Extract every line of the material that holds the string "return".
● ● ●
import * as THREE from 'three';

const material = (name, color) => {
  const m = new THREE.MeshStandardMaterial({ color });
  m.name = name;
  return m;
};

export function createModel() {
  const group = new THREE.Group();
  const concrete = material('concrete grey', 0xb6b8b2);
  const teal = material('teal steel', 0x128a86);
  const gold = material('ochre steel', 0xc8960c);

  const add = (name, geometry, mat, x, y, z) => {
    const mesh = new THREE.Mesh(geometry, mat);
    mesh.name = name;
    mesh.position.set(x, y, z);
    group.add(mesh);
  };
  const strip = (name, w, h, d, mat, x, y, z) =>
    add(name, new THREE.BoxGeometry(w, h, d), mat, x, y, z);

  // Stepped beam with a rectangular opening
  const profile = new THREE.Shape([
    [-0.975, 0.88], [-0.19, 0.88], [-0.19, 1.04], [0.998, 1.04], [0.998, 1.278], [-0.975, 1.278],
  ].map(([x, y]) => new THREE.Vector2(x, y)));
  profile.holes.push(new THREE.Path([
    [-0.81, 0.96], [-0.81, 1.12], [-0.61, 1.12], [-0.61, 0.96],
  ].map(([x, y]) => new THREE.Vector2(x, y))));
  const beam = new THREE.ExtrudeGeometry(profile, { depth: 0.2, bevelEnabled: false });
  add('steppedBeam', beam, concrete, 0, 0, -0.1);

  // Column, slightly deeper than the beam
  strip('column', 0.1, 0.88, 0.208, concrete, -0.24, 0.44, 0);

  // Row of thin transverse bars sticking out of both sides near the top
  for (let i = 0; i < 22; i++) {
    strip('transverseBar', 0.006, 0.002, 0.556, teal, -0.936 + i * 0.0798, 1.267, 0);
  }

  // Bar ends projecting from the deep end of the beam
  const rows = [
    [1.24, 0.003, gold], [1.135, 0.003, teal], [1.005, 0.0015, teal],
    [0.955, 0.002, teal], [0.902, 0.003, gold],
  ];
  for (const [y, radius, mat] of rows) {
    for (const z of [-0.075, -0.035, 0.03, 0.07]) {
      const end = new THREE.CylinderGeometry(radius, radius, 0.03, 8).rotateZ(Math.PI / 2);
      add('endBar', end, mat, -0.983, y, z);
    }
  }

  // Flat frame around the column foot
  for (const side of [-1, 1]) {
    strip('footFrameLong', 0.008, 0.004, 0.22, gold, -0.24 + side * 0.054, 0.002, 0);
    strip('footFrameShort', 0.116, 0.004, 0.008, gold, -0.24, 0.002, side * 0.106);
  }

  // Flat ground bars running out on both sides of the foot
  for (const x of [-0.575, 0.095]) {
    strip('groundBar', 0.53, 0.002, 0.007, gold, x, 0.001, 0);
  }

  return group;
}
● ● ●
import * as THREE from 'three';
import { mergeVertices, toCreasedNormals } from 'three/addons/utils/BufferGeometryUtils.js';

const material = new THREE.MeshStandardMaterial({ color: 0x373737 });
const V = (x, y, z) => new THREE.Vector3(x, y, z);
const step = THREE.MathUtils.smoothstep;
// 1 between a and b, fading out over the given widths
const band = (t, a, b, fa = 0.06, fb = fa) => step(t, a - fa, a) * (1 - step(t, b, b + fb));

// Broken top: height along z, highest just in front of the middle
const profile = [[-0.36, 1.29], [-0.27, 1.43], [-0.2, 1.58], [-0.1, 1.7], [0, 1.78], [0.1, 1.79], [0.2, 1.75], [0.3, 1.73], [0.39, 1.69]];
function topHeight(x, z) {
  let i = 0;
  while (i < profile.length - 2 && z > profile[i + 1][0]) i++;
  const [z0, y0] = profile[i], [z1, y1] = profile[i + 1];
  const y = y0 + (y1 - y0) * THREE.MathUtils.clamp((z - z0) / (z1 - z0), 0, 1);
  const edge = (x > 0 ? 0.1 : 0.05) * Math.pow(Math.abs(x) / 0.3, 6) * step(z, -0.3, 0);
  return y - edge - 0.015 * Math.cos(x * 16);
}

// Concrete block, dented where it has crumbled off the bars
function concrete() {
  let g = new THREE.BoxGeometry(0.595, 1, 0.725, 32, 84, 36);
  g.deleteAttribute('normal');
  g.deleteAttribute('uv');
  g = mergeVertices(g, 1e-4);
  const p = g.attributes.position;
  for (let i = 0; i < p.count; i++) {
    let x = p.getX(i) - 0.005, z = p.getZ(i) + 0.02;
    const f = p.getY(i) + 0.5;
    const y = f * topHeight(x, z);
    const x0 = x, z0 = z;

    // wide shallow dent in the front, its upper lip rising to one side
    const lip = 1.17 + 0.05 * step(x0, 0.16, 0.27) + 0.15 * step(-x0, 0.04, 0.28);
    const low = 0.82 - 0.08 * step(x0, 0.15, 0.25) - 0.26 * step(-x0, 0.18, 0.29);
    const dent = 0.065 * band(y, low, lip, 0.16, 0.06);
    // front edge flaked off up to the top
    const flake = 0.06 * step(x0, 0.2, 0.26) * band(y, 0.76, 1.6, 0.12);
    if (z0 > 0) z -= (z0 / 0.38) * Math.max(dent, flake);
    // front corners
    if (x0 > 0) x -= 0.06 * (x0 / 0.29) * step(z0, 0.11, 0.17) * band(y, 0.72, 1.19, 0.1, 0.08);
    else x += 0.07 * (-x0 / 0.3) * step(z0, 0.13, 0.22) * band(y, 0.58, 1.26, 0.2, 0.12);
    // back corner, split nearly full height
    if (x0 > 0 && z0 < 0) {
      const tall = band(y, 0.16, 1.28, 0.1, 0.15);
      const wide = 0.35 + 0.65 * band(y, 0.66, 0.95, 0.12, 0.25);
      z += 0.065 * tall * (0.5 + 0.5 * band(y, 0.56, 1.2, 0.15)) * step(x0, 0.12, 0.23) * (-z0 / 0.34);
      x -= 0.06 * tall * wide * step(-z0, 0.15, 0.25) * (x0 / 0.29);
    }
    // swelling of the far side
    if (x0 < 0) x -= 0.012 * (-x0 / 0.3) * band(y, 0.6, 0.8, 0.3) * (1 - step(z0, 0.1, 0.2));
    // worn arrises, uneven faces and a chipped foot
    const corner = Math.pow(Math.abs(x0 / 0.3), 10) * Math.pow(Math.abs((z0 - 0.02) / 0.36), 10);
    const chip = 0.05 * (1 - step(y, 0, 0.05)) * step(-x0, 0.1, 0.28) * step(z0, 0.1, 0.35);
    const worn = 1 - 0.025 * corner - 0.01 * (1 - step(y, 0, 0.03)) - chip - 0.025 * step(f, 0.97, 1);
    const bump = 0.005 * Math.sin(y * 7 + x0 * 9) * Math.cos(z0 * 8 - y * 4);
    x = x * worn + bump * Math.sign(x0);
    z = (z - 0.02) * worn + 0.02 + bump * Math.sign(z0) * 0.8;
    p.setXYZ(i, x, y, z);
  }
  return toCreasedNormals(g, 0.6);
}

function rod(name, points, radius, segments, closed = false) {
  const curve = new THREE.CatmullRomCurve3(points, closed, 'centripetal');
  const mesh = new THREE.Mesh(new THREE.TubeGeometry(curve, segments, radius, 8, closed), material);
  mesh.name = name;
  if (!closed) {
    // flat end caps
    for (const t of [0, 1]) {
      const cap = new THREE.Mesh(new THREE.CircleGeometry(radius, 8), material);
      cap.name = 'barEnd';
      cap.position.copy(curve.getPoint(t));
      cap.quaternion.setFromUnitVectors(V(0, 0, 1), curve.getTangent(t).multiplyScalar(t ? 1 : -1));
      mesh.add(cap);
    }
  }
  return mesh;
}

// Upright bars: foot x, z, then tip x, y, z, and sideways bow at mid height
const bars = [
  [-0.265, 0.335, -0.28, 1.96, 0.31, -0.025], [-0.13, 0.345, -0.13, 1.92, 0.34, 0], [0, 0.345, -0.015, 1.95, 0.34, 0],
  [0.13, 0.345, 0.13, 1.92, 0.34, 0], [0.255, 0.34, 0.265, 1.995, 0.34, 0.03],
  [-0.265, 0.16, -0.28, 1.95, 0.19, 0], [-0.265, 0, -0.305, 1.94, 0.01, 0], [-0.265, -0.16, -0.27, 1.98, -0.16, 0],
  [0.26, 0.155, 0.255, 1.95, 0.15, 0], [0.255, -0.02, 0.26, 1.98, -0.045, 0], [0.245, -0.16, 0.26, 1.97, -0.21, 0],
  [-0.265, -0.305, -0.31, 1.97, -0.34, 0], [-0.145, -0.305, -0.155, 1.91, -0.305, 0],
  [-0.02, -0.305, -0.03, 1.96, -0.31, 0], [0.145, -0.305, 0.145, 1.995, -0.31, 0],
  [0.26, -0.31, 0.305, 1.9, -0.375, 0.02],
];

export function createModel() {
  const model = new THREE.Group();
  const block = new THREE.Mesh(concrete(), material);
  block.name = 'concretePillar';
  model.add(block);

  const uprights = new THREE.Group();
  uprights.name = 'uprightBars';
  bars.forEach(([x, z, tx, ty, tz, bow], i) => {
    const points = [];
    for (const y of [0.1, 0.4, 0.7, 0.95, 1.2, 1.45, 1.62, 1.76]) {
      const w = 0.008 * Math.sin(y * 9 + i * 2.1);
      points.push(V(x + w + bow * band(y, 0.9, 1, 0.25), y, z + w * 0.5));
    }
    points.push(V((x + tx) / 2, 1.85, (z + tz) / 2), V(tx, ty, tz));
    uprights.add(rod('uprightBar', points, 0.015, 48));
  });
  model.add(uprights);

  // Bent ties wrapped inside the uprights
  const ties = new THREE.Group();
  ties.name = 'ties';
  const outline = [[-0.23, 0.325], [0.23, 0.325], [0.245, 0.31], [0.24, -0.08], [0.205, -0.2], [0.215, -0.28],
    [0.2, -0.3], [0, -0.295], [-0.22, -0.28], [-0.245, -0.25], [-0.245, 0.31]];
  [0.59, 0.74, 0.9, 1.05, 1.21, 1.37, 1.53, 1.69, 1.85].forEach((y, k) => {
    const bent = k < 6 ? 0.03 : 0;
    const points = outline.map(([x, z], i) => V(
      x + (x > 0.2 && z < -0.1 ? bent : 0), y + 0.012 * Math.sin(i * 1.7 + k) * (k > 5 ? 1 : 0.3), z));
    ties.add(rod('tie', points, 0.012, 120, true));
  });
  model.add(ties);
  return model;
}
● ● ●
> [WRITTEN RESPONSE]:
  return m;
  return group;
  return y - edge - 0.015 * Math.cos(x * 16);
  return toCreasedNormals(g, 0.6);
  return mesh;
  return model;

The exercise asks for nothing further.